Your goal
Scan the listing for the word "bmesh", and copy out each line where it is found.

Material supplied
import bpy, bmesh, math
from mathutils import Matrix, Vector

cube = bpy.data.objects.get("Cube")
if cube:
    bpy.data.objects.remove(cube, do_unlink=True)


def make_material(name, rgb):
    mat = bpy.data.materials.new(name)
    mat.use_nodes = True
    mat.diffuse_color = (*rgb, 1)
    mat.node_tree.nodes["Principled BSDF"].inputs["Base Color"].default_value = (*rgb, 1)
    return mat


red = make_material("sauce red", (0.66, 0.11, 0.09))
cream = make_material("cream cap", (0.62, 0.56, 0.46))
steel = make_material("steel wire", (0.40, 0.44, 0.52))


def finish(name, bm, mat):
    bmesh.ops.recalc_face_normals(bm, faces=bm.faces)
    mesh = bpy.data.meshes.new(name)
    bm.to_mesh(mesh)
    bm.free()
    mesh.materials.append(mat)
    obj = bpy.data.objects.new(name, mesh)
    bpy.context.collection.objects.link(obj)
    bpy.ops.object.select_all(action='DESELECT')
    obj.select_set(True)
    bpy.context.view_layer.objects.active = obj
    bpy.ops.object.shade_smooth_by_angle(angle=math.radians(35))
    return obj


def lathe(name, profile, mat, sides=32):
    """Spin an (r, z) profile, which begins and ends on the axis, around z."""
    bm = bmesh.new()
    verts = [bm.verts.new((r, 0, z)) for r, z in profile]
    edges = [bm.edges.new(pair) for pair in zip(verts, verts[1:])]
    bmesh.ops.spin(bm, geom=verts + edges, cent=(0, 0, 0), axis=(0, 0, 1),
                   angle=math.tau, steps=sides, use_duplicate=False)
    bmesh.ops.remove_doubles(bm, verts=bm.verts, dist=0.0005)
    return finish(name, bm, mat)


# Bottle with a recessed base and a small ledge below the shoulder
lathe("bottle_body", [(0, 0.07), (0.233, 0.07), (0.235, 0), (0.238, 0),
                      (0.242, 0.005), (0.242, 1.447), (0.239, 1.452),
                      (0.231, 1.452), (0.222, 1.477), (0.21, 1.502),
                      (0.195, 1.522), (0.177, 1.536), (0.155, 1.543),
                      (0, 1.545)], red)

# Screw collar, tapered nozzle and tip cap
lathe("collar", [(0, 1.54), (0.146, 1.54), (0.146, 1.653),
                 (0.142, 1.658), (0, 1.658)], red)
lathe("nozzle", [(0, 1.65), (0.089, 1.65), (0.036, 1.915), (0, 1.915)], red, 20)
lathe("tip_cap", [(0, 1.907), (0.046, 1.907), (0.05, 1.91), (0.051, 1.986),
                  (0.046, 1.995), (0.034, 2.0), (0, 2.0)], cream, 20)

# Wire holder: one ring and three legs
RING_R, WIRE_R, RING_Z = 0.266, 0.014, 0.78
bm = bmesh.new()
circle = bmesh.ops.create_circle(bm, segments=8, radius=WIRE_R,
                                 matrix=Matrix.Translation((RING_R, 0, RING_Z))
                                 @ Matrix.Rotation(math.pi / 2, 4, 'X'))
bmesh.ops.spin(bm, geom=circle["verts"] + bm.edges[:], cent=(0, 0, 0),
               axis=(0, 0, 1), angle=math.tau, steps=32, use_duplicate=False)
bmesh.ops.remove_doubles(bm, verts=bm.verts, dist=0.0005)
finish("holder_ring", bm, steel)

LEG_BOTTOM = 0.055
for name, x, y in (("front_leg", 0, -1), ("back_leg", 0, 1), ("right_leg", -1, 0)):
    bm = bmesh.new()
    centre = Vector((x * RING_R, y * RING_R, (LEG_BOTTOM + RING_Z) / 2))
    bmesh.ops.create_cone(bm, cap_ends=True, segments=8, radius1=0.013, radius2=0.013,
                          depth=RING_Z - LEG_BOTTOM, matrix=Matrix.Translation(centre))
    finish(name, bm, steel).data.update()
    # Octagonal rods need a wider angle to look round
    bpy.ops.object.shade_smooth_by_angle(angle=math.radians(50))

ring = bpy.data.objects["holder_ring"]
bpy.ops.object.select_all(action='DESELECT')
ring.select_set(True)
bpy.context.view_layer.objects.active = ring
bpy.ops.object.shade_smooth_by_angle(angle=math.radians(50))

Answer box
import bpy, bmesh, math
    bmesh.ops.recalc_face_normals(bm, faces=bm.faces)
    bm = bmesh.new()
    bmesh.ops.spin(bm, geom=verts + edges, cent=(0, 0, 0), axis=(0, 0, 1),
    bmesh.ops.remove_doubles(bm, verts=bm.verts, dist=0.0005)
bm = bmesh.new()
circle = bmesh.ops.create_circle(bm, segments=8, radius=WIRE_R,
bmesh.ops.spin(bm, geom=circle["verts"] + bm.edges[:], cent=(0, 0, 0),
bmesh.ops.remove_doubles(bm, verts=bm.verts, dist=0.0005)
    bm = bmesh.new()
    bmesh.ops.create_cone(bm, cap_ends=True, segments=8, radius1=0.013, radius2=0.013,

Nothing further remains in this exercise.